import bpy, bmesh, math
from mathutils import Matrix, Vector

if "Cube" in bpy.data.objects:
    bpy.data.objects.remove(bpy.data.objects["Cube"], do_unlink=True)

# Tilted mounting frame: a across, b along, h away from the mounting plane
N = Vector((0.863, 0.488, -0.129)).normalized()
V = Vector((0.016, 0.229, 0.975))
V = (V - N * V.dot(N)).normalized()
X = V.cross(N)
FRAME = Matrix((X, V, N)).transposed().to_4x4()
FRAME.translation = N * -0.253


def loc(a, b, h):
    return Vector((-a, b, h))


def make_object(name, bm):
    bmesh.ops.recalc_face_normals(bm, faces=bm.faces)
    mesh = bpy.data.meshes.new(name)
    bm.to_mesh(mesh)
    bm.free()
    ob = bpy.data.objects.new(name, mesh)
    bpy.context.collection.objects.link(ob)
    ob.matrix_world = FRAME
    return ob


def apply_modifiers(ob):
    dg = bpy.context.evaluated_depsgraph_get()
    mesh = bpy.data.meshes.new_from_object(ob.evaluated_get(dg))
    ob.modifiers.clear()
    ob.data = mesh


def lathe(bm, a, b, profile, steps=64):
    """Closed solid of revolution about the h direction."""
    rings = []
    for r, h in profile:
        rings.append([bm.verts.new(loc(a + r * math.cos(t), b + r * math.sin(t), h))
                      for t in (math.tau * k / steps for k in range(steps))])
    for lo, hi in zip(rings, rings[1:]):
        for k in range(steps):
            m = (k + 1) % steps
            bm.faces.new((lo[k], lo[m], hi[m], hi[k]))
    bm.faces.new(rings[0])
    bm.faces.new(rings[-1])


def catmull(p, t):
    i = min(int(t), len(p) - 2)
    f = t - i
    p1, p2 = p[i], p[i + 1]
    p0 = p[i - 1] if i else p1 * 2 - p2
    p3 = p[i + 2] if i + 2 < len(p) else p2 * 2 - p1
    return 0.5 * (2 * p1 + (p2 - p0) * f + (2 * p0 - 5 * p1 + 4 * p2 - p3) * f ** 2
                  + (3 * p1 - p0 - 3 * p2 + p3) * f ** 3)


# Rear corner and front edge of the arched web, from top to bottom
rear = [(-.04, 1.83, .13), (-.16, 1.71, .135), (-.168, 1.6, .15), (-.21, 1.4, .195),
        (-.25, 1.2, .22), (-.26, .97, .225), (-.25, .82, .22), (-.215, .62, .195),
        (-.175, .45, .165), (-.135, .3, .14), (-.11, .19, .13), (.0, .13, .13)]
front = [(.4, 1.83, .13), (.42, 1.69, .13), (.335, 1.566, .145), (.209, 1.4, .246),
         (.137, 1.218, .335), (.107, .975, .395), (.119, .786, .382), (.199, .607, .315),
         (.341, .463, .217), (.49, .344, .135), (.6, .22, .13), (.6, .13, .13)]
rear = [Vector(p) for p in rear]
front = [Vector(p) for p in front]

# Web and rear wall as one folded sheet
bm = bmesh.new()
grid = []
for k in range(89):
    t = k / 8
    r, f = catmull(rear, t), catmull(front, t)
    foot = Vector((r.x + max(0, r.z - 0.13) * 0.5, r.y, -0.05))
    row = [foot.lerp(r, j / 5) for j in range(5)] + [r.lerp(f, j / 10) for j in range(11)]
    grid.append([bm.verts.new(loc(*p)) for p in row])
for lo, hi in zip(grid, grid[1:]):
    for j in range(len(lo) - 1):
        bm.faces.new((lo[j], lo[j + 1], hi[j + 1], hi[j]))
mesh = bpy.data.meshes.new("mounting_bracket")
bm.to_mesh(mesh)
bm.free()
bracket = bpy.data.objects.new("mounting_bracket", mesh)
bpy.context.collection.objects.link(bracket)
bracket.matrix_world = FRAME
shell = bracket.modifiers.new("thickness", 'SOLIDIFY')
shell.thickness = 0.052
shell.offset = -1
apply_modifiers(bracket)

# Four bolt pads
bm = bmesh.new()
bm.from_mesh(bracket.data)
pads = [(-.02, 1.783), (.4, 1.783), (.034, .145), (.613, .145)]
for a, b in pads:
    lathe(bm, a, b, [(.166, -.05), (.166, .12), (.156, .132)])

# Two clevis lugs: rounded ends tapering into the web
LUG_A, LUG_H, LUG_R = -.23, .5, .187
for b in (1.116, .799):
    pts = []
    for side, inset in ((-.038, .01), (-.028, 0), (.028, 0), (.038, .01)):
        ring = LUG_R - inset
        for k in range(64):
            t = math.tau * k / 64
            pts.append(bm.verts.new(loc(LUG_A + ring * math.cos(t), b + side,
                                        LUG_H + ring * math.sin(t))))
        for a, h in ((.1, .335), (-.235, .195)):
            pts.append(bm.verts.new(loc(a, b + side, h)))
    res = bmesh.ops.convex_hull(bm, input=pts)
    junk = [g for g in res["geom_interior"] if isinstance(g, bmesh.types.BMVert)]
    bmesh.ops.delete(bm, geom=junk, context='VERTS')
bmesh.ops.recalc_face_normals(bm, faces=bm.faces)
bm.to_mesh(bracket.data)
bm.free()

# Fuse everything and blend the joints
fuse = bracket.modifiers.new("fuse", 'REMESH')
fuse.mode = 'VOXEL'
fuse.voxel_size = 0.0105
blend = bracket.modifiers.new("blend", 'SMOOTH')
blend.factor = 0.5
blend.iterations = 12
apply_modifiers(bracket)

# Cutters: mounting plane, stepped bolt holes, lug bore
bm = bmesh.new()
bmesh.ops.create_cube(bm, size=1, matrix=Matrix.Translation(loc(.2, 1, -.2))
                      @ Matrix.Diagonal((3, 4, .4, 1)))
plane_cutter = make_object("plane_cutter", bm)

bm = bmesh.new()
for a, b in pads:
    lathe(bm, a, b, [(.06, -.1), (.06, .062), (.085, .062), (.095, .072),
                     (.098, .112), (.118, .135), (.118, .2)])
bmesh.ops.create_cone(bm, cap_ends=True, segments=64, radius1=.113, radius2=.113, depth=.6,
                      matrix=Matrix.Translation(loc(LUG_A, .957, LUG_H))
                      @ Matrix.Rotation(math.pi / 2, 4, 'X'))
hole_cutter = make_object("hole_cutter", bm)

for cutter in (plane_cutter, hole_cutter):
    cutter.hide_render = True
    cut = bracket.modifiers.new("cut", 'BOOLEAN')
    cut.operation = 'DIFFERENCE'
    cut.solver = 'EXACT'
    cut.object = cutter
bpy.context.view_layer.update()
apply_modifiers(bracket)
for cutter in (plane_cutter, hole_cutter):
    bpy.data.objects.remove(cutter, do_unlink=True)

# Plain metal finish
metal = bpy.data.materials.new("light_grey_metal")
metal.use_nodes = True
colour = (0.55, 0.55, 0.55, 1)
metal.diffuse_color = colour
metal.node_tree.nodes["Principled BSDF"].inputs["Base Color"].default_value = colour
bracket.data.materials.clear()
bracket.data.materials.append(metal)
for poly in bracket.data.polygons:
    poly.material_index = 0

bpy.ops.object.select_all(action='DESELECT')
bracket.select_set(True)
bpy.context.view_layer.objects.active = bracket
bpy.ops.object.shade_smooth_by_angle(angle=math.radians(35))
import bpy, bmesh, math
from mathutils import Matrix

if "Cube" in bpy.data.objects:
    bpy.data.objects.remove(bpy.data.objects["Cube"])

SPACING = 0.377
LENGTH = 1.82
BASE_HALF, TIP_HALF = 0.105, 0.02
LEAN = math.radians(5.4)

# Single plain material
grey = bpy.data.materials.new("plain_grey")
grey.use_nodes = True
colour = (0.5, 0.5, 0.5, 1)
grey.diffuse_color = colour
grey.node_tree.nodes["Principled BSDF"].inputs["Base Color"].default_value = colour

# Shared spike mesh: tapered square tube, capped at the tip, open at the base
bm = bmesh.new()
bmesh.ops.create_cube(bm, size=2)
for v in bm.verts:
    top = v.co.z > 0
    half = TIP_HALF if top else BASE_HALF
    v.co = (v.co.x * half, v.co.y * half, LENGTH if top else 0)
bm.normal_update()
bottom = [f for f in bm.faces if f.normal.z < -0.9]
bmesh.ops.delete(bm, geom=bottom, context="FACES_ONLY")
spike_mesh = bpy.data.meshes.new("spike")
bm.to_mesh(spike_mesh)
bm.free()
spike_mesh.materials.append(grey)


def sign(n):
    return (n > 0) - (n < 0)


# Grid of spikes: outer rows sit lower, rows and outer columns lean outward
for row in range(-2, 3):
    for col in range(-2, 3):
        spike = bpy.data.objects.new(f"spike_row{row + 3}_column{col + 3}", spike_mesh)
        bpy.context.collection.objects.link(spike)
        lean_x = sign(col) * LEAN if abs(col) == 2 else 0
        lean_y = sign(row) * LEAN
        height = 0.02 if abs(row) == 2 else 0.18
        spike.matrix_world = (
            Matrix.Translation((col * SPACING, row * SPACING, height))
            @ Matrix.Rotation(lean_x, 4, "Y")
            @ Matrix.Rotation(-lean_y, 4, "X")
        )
□ □ □
> [What you have to do] Filter the records for lines holding the string "return". Copy each one.

> [Output of the exercise]
    return Vector((-a, b, h))
    return ob
    return 0.5 * (2 * p1 + (p2 - p0) * f + (2 * p0 - 5 * p1 + 4 * p2 - p3) * f ** 2
    return (n > 0) - (n < 0)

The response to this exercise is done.